While ICO issuers have understandably been focused recently on the latest pronouncements from the Securities and Exchange Commission (“SEC”) and other regulators, a second group of potential litigants has largely avoided notice. Seeing a potential bonanza, private plaintiffs law firms have become aggressive in soliciting disgruntled investors as clients and filing lawsuits against issuers of digital tokens.
Historically, early stage and venture-capital-backed companies have not been the subject of much private securities litigation. A number of factors contribute to the historic situation, but before the Initial Coin Offering (“ICO”) phenomenon, the investor base for the typical start-up had preexisting relationships with the founders, and venture capital firms resorted to litigation only as a very last resort. Further, the balance sheet for the typical development stage company did not present an attractive target for litigation.

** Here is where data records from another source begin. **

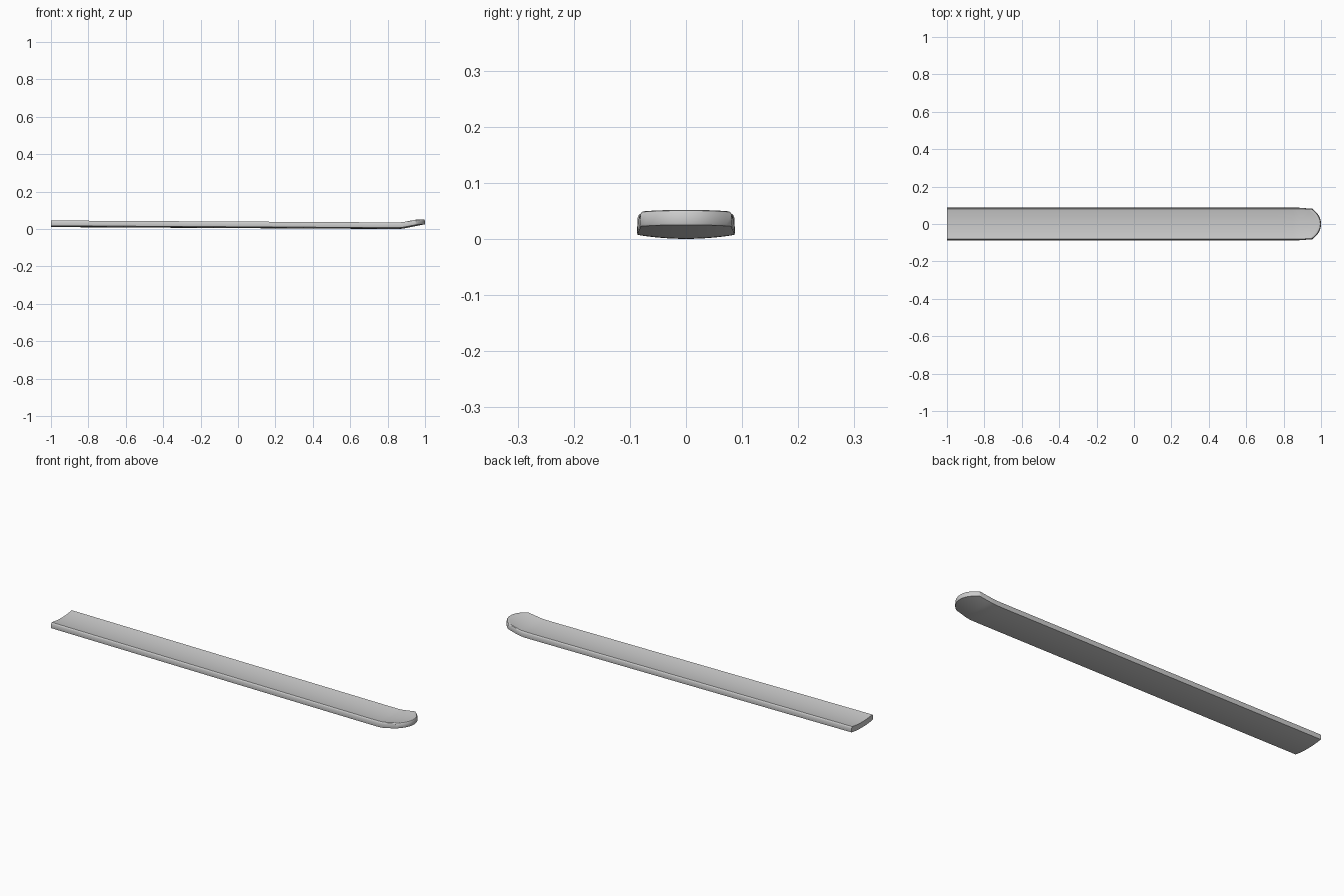
import bpy, bmesh, math

if "Cube" in bpy.data.objects:
    bpy.data.objects.remove(bpy.data.objects["Cube"])

N = 16                                    # spans across the width
STATIONS = [-1, -0.5, 0, 0.4, 0.7, 0.8, 0.85] + [0.85 + 0.15 * i / 12 for i in range(1, 13)]


def smooth(a, b, x):
    t = min(max((x - a) / (b - a), 0), 1)
    return t * t * (3 - 2 * t)


def surface_point(s, v, h, inset):
    """s: along, v: across (-1..1), h: height above underside, inset: trim from outline."""
    tip_x = 1 - 0.047 * abs(v) ** 2.2 - inset * 1.3
    t = max(0, (s - 0.85) / 0.15)
    x = s if t == 0 else 0.85 + (tip_x - 0.85) * t
    half = 0.087 - inset - 0.005 * smooth(0.88, 0.955, x)
    base = 0.010 * (0.8 - x) / 1.8 if x < 0.8 else 0
    # upturned nose: curves up then runs straight
    d = max(0, x - 0.85)
    rise = d * d * 2.0 if d < 0.05 else 0.005 + (d - 0.05) * 0.2
    return (x, half * v, base + rise + 0.007 * v * v + h)


# long, slightly dished board with an upturned rounded nose
bm = bmesh.new()
LAYERS = [(0, 0.001), (0.003, 0), (0.021, 0.001), (0.026, 0.003), (0.028, 0.006)]
across = [-1 + 2 * j / N for j in range(N + 1)]
grid = [[[bm.verts.new(surface_point(s, v, h, ins)) for v in across] for s in STATIONS]
        for h, ins in LAYERS]
M = len(STATIONS)

# underside and top
for layer in (grid[0], grid[-1]):
    for i in range(M - 1):
        for j in range(N):
            bm.faces.new((layer[i][j], layer[i + 1][j], layer[i + 1][j + 1], layer[i][j + 1]))

# walls around the outline
def outline(layer):
    return ([layer[i][0] for i in range(M)] + layer[-1][1:]
            + [layer[i][N] for i in range(M - 2, -1, -1)] + layer[0][N - 1:0:-1])

for lower, upper in zip(grid, grid[1:]):
    a, b = outline(lower), outline(upper)
    for k in range(len(a)):
        n = (k + 1) % len(a)
        bm.faces.new((a[k], a[n], b[n], b[k]))

# drop the unused interior points of the middle layers
bmesh.ops.delete(bm, geom=[v for v in bm.verts if not v.link_faces], context='VERTS')
bmesh.ops.recalc_face_normals(bm, faces=bm.faces)
mesh = bpy.data.meshes.new("board")
bm.to_mesh(mesh)
bm.free()

board = bpy.data.objects.new("board", mesh)
bpy.context.collection.objects.link(board)
bpy.context.view_layer.objects.active = board
board.select_set(True)
bpy.ops.object.shade_smooth_by_angle(angle=math.radians(35))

The ICO phenomenon has changed all that. With tens or even hundreds of millions of dollars raised in individual offerings, plaintiff law firms assume that there is sufficient cash available to pay damages and, more importantly, to fund their own legal fees. Further, in an offering made to all-comers without careful scrutiny of the investor base, the close relationships that in the past have often mitigated against litigation are absent.
What claims do plaintiffs pursue against ICO companies? The federal securities laws allow for a private right of action, so in addition to asserting the unregistered offering of a security, antifraud claims are also typically asserted. Plaintiff firms will make their own Howey argument and are not bound by the SEC’s reasoning in the DAO Report, though when convenient, we have seen plaintiff firms cite it approvingly. Private plaintiffs may also assert traditional breach of contract, tort and common law fraud claims against token issuers.
In addition to traditional tort or contractual damages, another private remedy for an unregistered securities offering is rescission—the return of funds to investors. Many states require that the issuer pay interest on invested funds, so it is theoretically possible that an issuer in an unlawful securities offering would be required to return more than 100 percent of investor monies.
Private lawsuits proceed in parallel to any SEC or other governmental investigation. These factors should cause the prudent ICO issuer to seek the advice of experienced counsel before engaging in any offering of a token or other digital asset.